British Open 2018: Francesco Molinari wins 147th Open Championship with bogey-free 69 at Carnoustie
With the likes of Tiger Woods, Justin Rose and Rory McIlroy each making a run on Sunday at Carnoustie, it was easy to forget about arguably the hottest player in the world, Francesco Molinari. His 13 straight pars to open his round may not have electrified the crowd, but it put him in position to make a run down the stretch, which he did, saving his best for last and making birdie at the 14th and 18th holes. A bogey-free, two-under 69 from the Italian wound up being enough for a two-stroke victory, his first major title and his second win this month.
Prior to July 1st, Molinari, despite his immense talent and winning resume on the European Tour, had still not registered a PGA Tour win in 120 career starts. A dominating performance at the Quicken Loans, and an incredible comeback this week at Carnoustie after sitting at even par through 36 holes, have completely changed the story of his career in a matter of weeks.
"I knew everyone was going to struggle a bit," said Molinari, who played his final 37 holes without making a bogey. "So I could use it to my advantage, and, just did a great job at that. My caddie was great at keeping me focused on good things and what we needed to do, and that putt on the last, I'll never forget."
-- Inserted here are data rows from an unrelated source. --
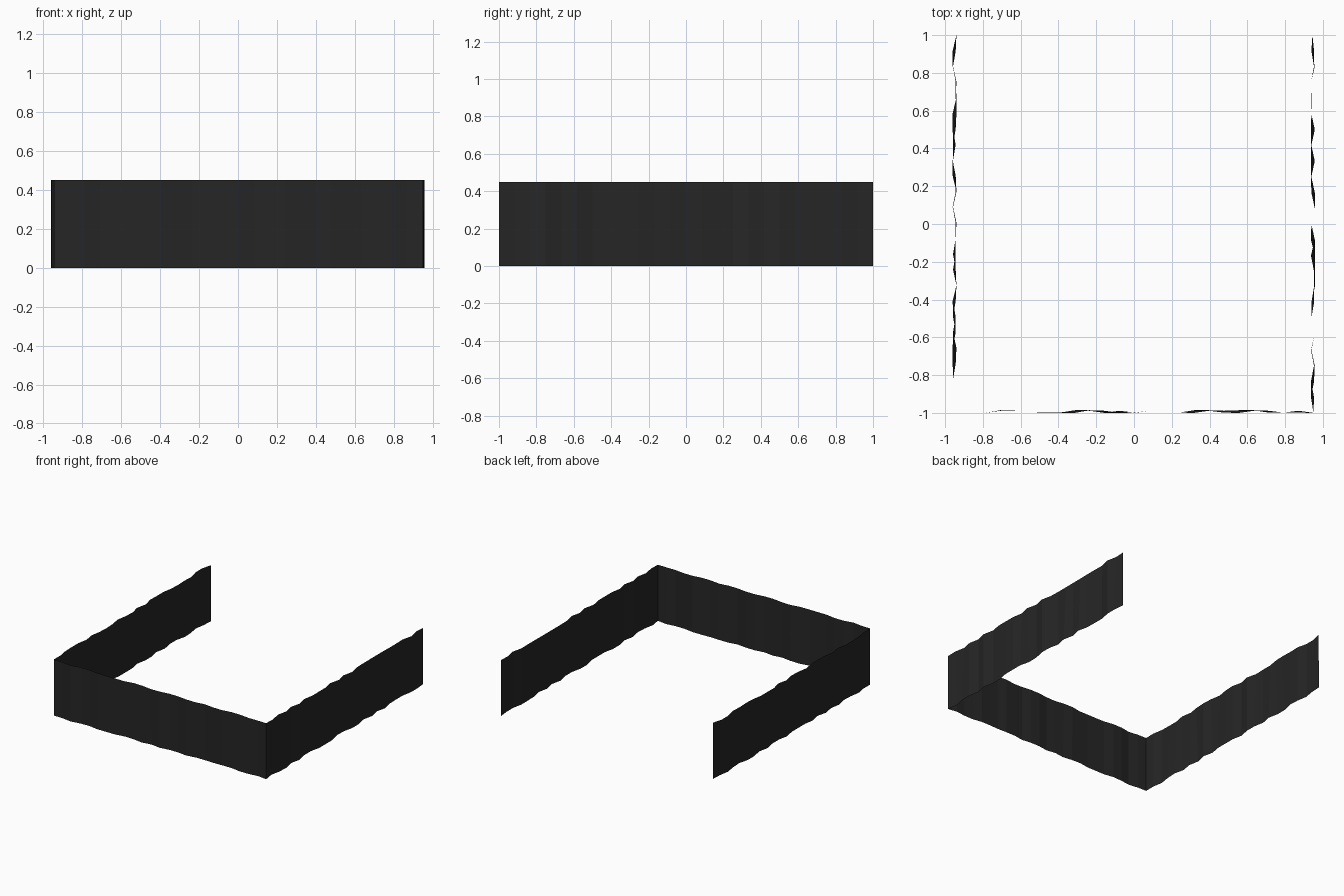
import bpy, random

if "Cube" in bpy.data.objects:
    bpy.data.objects.remove(bpy.data.objects["Cube"])

random.seed(4)
HEIGHT = 0.45
SEGMENTS = 24

black = bpy.data.materials.new("soft black")
black.diffuse_color = (0.019, 0.019, 0.019, 1)
black.use_nodes = True
black.node_tree.nodes["Principled BSDF"].inputs["Base Color"].default_value = black.diffuse_color


def ripple(low, high, start, end):
    """Small uneven in-and-out offsets, with fixed values at both ends."""
    mid, amp = (low + high) / 2, (high - low) / 2
    row = [mid + amp * random.choice((-1, -0.8, 0.6, 1)) for _ in range(SEGMENTS + 1)]
    row[0], row[-1] = start, end
    return row


def sheet(name, along, top, bottom, place):
    """Thin rippled sheet between a bottom edge and a top edge."""
    verts, faces = [], []
    for a, t, b in zip(along, top, bottom):
        verts += [place(a, b, 0), place(a, t, HEIGHT)]
    for i in range(SEGMENTS):
        k = 2 * i
        faces.append((k, k + 2, k + 3, k + 1))
    mesh = bpy.data.meshes.new(name)
    mesh.from_pydata(verts, [], faces)
    mesh.materials.append(black)
    obj = bpy.data.objects.new(name, mesh)
    bpy.context.collection.objects.link(obj)
    return obj


def steps(a, b):
    return [a + (b - a) * i / SEGMENTS for i in range(SEGMENTS + 1)]


# front panel, running between the two corners
sheet("front_panel", steps(-0.945, 0.95),
      ripple(-1, -0.986, -0.987, -1), ripple(-1, -0.986, -0.987, -1),
      lambda a, o, z: (a, o, z))

# left side panel, from the back end to the front corner
sheet("left_panel", steps(1, -0.987),
      ripple(-0.96, -0.94, -0.938, -0.945), ripple(-0.96, -0.94, -0.94, -0.945),
      lambda a, o, z: (o, a, z))

# right side panel, from the front corner to the back end
sheet("right_panel", steps(-1, 1),
      ripple(0.937, 0.957, 0.95, 0.945), ripple(0.937, 0.957, 0.95, 0.945),
      lambda a, o, z: (o, a, z))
The final putt came after a solid drive at the 18th for Molinari, but one that found a divot just off the fairway down the right side. That didn't seem to faze him, as he struck his next shot perfectly to inside 10 feet, holing the putt for what ended up being more than enough to win.
Since dedicating more of his time to the PGA Tour in 2014, Molinari has given himself plenty of chances to win, finishing inside the top 10 11 times before finally breaking through at the Quicken Loans. The majors were a different story for the 35-year-old though, as he posted just one top 15 in 12 tries between the 2014 Masters and last year's Open Championship at Royal Birkdale. But a T-2 at the PGA Championship a month later, plus his career year in 2018, have validated a lot of hard work.
"It's been tough playing more in the states, it's been a bit of a wake-up call. I think for any European that goes over there, new courses, different players, different challenges. So, it wasn't easy at the beginning, but I stuck with it and tried to make it work. Added a few great people to the team, and here we are."
The victory makes Molinari the first Italian-born player to win a major championship. Costantino Rocca nearly became the first in the 1995 Open Championship at St. Andrews, but lost to John Daly in a playoff.
Four players tied for second at six-under 278, including McIlroy and Rose, who needed birdie at the 18th on Friday just to make the cut. His third-round 64 was the lowest round of the tournament, and Sunday's two-under 69 earned the Englishman his best career finish in the Open Championship, and his third inside the top six. McIlroy carded a one-under 70 and has now finish T-7 or better in a major four times in the last two seasons.
Kevin Kisner and Xander Schauffele, who each shot three-over 74s, also finished in a tie for second.
Woods made an early charge, even taking the solo lead as he made the turn, but a double bogey at the 11th and a bogey at the 12th proved to be too much to recover from. He finished with an even-par 71, putting him in a tie for sixth with Eddie Pepperell and Kevin Chappell. It's his best finish in a major since the 2013 Open Championship at Muirfield, when he also tied for sixth.
Jordan Spieth, who entered the final round with a share of the lead, stumbled to a five-over 76 and finished in a tie for ninth.